▶ _Problem requirements_: Nothing but the lines from the one containing "me = bpy.data.meshes.new(name)" through the one containing "(x + 0.045, y, z", both included, should be given again, each exactly as written below.

+++ Given records

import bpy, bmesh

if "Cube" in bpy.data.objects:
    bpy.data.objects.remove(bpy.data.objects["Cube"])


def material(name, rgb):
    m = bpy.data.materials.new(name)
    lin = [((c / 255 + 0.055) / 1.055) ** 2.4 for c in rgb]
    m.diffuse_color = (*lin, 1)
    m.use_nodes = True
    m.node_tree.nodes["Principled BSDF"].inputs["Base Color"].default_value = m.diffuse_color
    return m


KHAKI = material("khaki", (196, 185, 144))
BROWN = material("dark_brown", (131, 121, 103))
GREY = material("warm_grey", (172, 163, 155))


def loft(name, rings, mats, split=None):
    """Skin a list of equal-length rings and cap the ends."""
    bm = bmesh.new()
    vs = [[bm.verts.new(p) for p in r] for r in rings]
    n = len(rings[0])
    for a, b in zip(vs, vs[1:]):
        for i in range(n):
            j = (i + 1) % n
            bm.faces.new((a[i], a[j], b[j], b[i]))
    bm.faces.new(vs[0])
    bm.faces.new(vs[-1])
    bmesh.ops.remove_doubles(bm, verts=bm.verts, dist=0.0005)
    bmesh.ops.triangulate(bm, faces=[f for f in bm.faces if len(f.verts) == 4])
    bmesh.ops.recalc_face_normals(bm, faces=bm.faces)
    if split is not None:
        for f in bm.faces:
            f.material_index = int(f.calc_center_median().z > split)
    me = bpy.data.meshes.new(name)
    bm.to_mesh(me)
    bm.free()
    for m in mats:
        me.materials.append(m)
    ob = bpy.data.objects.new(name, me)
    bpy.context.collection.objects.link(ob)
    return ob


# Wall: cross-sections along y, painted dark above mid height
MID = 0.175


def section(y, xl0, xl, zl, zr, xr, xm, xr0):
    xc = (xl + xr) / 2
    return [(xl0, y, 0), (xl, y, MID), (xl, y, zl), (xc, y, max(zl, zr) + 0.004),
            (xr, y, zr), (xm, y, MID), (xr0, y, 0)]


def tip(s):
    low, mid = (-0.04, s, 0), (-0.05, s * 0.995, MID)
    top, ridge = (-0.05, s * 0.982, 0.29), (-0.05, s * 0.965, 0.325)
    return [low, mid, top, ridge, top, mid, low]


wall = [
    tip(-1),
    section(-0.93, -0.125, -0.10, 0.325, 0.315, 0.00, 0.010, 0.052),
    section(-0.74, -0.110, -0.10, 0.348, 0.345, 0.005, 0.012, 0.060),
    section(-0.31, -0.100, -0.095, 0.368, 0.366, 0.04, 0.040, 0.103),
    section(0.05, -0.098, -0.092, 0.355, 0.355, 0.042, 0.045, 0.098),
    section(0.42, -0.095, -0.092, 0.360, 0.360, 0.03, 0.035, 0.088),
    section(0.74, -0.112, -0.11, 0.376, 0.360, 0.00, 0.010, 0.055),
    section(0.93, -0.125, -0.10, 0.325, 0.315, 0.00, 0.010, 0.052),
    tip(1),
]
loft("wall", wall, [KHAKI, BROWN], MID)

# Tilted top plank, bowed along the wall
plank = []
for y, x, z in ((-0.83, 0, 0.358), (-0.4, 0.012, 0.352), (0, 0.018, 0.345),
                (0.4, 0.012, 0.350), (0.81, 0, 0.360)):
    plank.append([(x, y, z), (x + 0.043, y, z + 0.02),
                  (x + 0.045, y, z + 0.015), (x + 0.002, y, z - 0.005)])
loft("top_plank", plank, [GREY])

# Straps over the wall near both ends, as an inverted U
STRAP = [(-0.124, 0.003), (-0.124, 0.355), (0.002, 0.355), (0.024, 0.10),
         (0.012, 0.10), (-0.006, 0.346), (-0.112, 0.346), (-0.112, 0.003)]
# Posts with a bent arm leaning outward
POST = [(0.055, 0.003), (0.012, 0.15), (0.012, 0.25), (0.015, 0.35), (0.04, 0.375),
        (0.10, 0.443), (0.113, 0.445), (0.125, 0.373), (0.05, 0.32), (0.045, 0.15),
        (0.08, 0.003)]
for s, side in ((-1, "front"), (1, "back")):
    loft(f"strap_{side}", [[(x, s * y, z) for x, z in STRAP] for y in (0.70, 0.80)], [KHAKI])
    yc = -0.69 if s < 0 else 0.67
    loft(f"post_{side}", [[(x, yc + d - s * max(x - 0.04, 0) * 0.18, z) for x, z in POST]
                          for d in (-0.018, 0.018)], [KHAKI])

++++++

▶ _Written response_:
    me = bpy.data.meshes.new(name)
    bm.to_mesh(me)
    bm.free()
    for m in mats:
        me.materials.append(m)
    ob = bpy.data.objects.new(name, me)
    bpy.context.collection.objects.link(ob)
    return ob


# Wall: cross-sections along y, painted dark above mid height
MID = 0.175


def section(y, xl0, xl, zl, zr, xr, xm, xr0):
    xc = (xl + xr) / 2
    return [(xl0, y, 0), (xl, y, MID), (xl, y, zl), (xc, y, max(zl, zr) + 0.004),
            (xr, y, zr), (xm, y, MID), (xr0, y, 0)]


def tip(s):
    low, mid = (-0.04, s, 0), (-0.05, s * 0.995, MID)
    top, ridge = (-0.05, s * 0.982, 0.29), (-0.05, s * 0.965, 0.325)
    return [low, mid, top, ridge, top, mid, low]


wall = [
    tip(-1),
    section(-0.93, -0.125, -0.10, 0.325, 0.315, 0.00, 0.010, 0.052),
    section(-0.74, -0.110, -0.10, 0.348, 0.345, 0.005, 0.012, 0.060),
    section(-0.31, -0.100, -0.095, 0.368, 0.366, 0.04, 0.040, 0.103),
    section(0.05, -0.098, -0.092, 0.355, 0.355, 0.042, 0.045, 0.098),
    section(0.42, -0.095, -0.092, 0.360, 0.360, 0.03, 0.035, 0.088),
    section(0.74, -0.112, -0.11, 0.376, 0.360, 0.00, 0.010, 0.055),
    section(0.93, -0.125, -0.10, 0.325, 0.315, 0.00, 0.010, 0.052),
    tip(1),
]
loft("wall", wall, [KHAKI, BROWN], MID)

# Tilted top plank, bowed along the wall
plank = []
for y, x, z in ((-0.83, 0, 0.358), (-0.4, 0.012, 0.352), (0, 0.018, 0.345),
                (0.4, 0.012, 0.350), (0.81, 0, 0.360)):
    plank.append([(x, y, z), (x + 0.043, y, z + 0.02),
                  (x + 0.045, y, z + 0.015), (x + 0.002, y, z - 0.005)])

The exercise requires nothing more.